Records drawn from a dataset

==*==

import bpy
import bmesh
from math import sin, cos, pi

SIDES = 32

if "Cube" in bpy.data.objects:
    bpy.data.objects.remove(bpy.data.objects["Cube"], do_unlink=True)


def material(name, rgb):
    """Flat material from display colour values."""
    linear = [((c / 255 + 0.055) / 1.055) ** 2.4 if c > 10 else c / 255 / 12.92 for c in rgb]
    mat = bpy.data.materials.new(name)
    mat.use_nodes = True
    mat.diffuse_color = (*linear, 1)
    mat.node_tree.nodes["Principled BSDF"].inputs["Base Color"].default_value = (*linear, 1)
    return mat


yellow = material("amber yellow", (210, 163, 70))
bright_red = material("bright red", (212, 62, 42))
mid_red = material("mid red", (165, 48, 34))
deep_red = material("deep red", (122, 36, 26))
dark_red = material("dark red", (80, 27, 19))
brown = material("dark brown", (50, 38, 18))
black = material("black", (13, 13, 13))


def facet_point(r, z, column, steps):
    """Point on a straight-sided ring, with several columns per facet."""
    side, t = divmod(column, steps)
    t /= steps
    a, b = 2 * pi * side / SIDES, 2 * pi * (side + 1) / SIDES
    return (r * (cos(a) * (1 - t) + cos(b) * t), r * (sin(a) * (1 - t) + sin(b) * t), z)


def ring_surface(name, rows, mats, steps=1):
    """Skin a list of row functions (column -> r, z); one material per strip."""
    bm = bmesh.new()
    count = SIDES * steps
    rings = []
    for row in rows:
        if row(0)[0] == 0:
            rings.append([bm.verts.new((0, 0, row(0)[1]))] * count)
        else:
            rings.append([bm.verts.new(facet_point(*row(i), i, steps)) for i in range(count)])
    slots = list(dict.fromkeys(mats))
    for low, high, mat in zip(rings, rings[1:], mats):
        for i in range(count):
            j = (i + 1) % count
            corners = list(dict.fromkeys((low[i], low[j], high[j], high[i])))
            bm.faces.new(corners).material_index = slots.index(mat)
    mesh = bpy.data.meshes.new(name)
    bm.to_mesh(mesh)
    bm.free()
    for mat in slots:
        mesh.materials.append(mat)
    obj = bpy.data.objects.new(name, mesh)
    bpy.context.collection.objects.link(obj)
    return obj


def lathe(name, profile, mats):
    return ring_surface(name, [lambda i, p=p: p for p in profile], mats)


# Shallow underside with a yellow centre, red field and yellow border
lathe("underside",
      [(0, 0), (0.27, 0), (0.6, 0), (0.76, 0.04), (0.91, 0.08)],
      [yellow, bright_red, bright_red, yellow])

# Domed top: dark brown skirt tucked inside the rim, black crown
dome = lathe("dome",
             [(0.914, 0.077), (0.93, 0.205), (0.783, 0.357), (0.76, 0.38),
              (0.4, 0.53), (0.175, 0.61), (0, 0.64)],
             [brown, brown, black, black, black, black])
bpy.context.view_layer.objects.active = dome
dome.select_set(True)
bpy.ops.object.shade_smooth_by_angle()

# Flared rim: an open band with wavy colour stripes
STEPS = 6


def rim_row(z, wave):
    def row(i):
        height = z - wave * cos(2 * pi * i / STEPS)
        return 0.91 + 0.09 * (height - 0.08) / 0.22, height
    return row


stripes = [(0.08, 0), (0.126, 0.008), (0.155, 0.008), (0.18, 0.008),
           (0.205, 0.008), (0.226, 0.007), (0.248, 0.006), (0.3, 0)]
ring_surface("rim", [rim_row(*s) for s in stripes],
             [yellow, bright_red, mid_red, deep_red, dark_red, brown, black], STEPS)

==*==

**Task brief**: Reproduce only the lines between the line containing "(0.205, 0.008), (0.226, 0.007), (0.248, 0.006), (0.3, 0)]" and the last line of the records, those two lines included, exactly.

**Output below**:
           (0.205, 0.008), (0.226, 0.007), (0.248, 0.006), (0.3, 0)]
ring_surface("rim", [rim_row(*s) for s in stripes],
             [yellow, bright_red, mid_red, deep_red, dark_red, brown, black], STEPS)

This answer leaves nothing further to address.